### Supplied entries
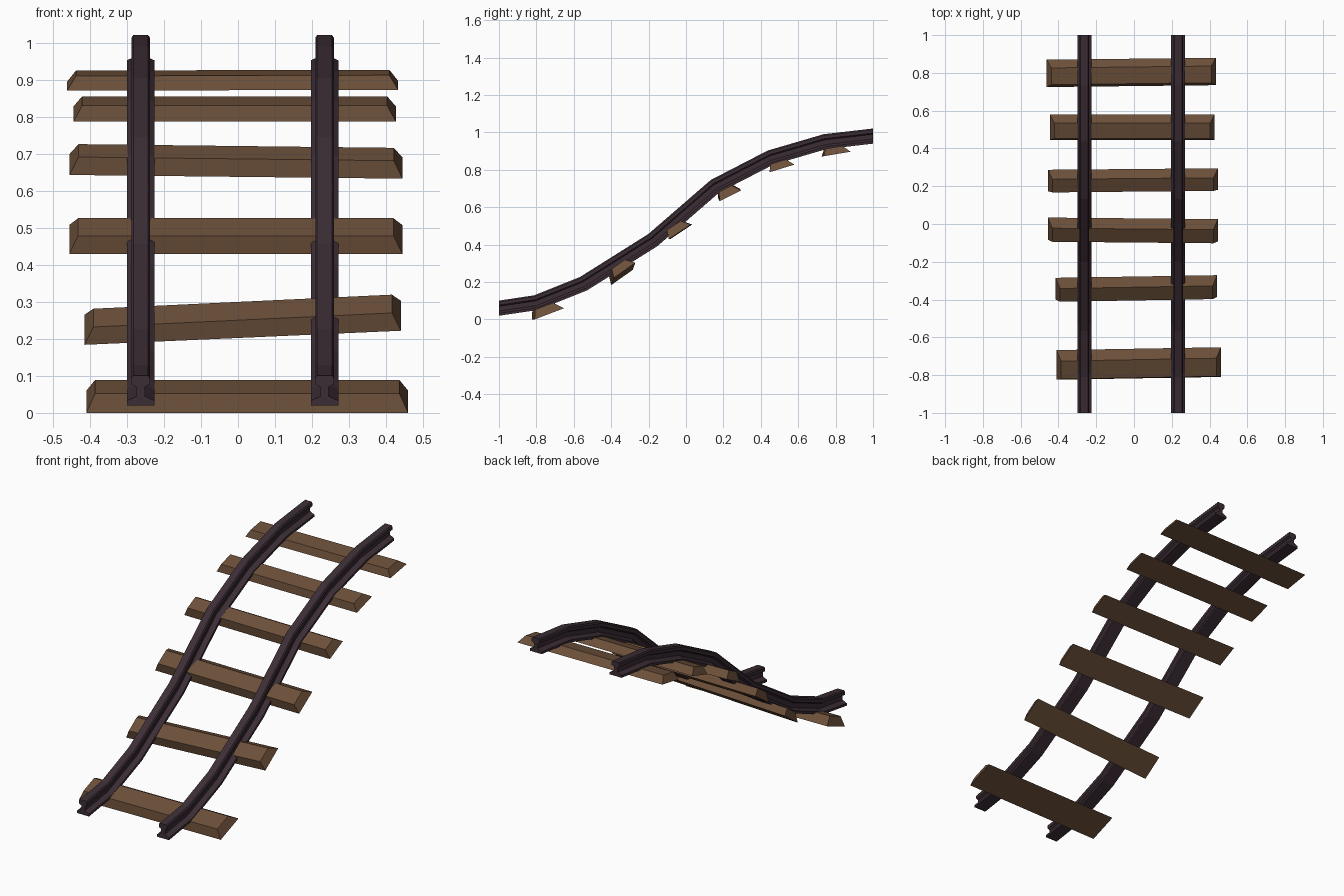
import bpy
import bmesh
from mathutils import Vector

if "Cube" in bpy.data.objects:
    bpy.data.objects.remove(bpy.data.objects["Cube"], do_unlink=True)


def make_material(name, rgb):
    mat = bpy.data.materials.new(name)
    mat.use_nodes = True
    mat.diffuse_color = (*rgb, 1)
    mat.node_tree.nodes["Principled BSDF"].inputs["Base Color"].default_value = (*rgb, 1)
    return mat


wood = make_material("brown_wood", (0.15, 0.08, 0.042))
iron = make_material("dark_iron", (0.046, 0.027, 0.037))


def loft(name, rings, mat):
    """Skin a row of closed rings and cap both ends."""
    bm = bmesh.new()
    rows = [[bm.verts.new(p) for p in ring] for ring in rings]
    n = len(rows[0])
    for a, b in zip(rows, rows[1:]):
        for i in range(n):
            j = (i + 1) % n
            bm.faces.new((a[i], a[j], b[j], b[i]))
    bm.faces.new(rows[0])
    bm.faces.new(rows[-1])
    bmesh.ops.recalc_face_normals(bm, faces=bm.faces)
    mesh = bpy.data.meshes.new(name)
    bm.to_mesh(mesh)
    bm.free()
    mesh.materials.append(mat)
    obj = bpy.data.objects.new(name, mesh)
    bpy.context.collection.objects.link(obj)
    return obj


# Rails: half of the I-shaped section (half width, height), mirrored
half = [(0.037, 0), (0.037, 0.013), (0.011, 0.025), (0.011, 0.05),
        (0.025, 0.057), (0.025, 0.074), (0.02, 0.081)]
section = half + [(-w, h) for w, h in reversed(half)]

# Underside of the rail as (y, z), climbing in an S curve
path = [Vector(p) for p in [(-1, 0.02), (-0.79, 0.051), (-0.53, 0.155), (-0.153, 0.392),
                            (0.178, 0.679), (0.467, 0.828), (0.751, 0.911), (1, 0.94)]]


def make_rail(name, x):
    rings = []
    for i, p in enumerate(path):
        up = Vector((0, 1))
        if 0 < i < len(path) - 1:
            t = (p - path[i - 1]).normalized() + (path[i + 1] - p).normalized()
            up = Vector((-t.y, t.x)).normalized()
        rings.append([(x + w, p.x + up.x * h, p.y + up.y * h) for w, h in section])
    loft(name, rings, iron)


make_rail("right_rail", -0.263)
make_rail("left_rail", 0.234)


# Sleepers: bevelled planks, each lying along the slope at a slight angle
def make_sleeper(name, x0, x1, front, back, drift, height):
    f, b = Vector(front), Vector(back)
    along = b - f
    up = Vector((-along.y, along.x)).normalized() * height
    corners = [(f, 0), (b, 0), (f + along * 0.74 + up, 0.024), (f + along * 0.13 + up, 0.024)]
    rings = []
    for x, side in ((x0, -1), (x1, 1)):
        shift = Vector(drift) * side / 2
        rings.append([(x - side * inset, c.x + shift.x, c.y + shift.y) for c, inset in corners])
    loft(name, rings, wood)


# x range, lower front edge, lower back edge, drift across the length, height
sleepers = [
    (-0.41, 0.46, (-0.817, 0.0), (-0.66, 0.06), (0.015, 0), 0.048),
    (-0.415, 0.44, (-0.393, 0.203), (-0.278, 0.284), (0.014, 0.038), 0.046),
    (-0.456, 0.444, (-0.088, 0.43), (0.03, 0.508), (-0.008, 0), 0.046),
    (-0.455, 0.445, (0.177, 0.638), (0.291, 0.695), (0.008, -0.01), 0.046),
    (-0.445, 0.427, (0.446, 0.787), (0.58, 0.828), (0, 0), 0.04),
    (-0.462, 0.433, (0.73, 0.872), (0.875, 0.896), (0.01, 0.002), 0.037),
]
for i, spec in enumerate(sleepers):
    make_sleeper(f"sleeper_{i + 1}", *spec)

### Instructions for the task
Apart from the pictures, every record must be set down exactly.

### Reply to the task
import bpy
import bmesh
from mathutils import Vector

if "Cube" in bpy.data.objects:
    bpy.data.objects.remove(bpy.data.objects["Cube"], do_unlink=True)


def make_material(name, rgb):
    mat = bpy.data.materials.new(name)
    mat.use_nodes = True
    mat.diffuse_color = (*rgb, 1)
    mat.node_tree.nodes["Principled BSDF"].inputs["Base Color"].default_value = (*rgb, 1)
    return mat


wood = make_material("brown_wood", (0.15, 0.08, 0.042))
iron = make_material("dark_iron", (0.046, 0.027, 0.037))


def loft(name, rings, mat):
    """Skin a row of closed rings and cap both ends."""
    bm = bmesh.new()
    rows = [[bm.verts.new(p) for p in ring] for ring in rings]
    n = len(rows[0])
    for a, b in zip(rows, rows[1:]):
        for i in range(n):
            j = (i + 1) % n
            bm.faces.new((a[i], a[j], b[j], b[i]))
    bm.faces.new(rows[0])
    bm.faces.new(rows[-1])
    bmesh.ops.recalc_face_normals(bm, faces=bm.faces)
    mesh = bpy.data.meshes.new(name)
    bm.to_mesh(mesh)
    bm.free()
    mesh.materials.append(mat)
    obj = bpy.data.objects.new(name, mesh)
    bpy.context.collection.objects.link(obj)
    return obj


# Rails: half of the I-shaped section (half width, height), mirrored
half = [(0.037, 0), (0.037, 0.013), (0.011, 0.025), (0.011, 0.05),
        (0.025, 0.057), (0.025, 0.074), (0.02, 0.081)]
section = half + [(-w, h) for w, h in reversed(half)]

# Underside of the rail as (y, z), climbing in an S curve
path = [Vector(p) for p in [(-1, 0.02), (-0.79, 0.051), (-0.53, 0.155), (-0.153, 0.392),
                            (0.178, 0.679), (0.467, 0.828), (0.751, 0.911), (1, 0.94)]]


def make_rail(name, x):
    rings = []
    for i, p in enumerate(path):
        up = Vector((0, 1))
        if 0 < i < len(path) - 1:
            t = (p - path[i - 1]).normalized() + (path[i + 1] - p).normalized()
            up = Vector((-t.y, t.x)).normalized()
        rings.append([(x + w, p.x + up.x * h, p.y + up.y * h) for w, h in section])
    loft(name, rings, iron)


make_rail("right_rail", -0.263)
make_rail("left_rail", 0.234)


# Sleepers: bevelled planks, each lying along the slope at a slight angle
def make_sleeper(name, x0, x1, front, back, drift, height):
    f, b = Vector(front), Vector(back)
    along = b - f
    up = Vector((-along.y, along.x)).normalized() * height
    corners = [(f, 0), (b, 0), (f + along * 0.74 + up, 0.024), (f + along * 0.13 + up, 0.024)]
    rings = []
    for x, side in ((x0, -1), (x1, 1)):
        shift = Vector(drift) * side / 2
        rings.append([(x - side * inset, c.x + shift.x, c.y + shift.y) for c, inset in corners])
    loft(name, rings, wood)


# x range, lower front edge, lower back edge, drift across the length, height
sleepers = [
    (-0.41, 0.46, (-0.817, 0.0), (-0.66, 0.06), (0.015, 0), 0.048),
    (-0.415, 0.44, (-0.393, 0.203), (-0.278, 0.284), (0.014, 0.038), 0.046),
    (-0.456, 0.444, (-0.088, 0.43), (0.03, 0.508), (-0.008, 0), 0.046),
    (-0.455, 0.445, (0.177, 0.638), (0.291, 0.695), (0.008, -0.01), 0.046),
    (-0.445, 0.427, (0.446, 0.787), (0.58, 0.828), (0, 0), 0.04),
    (-0.462, 0.433, (0.73, 0.872), (0.875, 0.896), (0.01, 0.002), 0.037),
]
for i, spec in enumerate(sleepers):
    make_sleeper(f"sleeper_{i + 1}", *spec)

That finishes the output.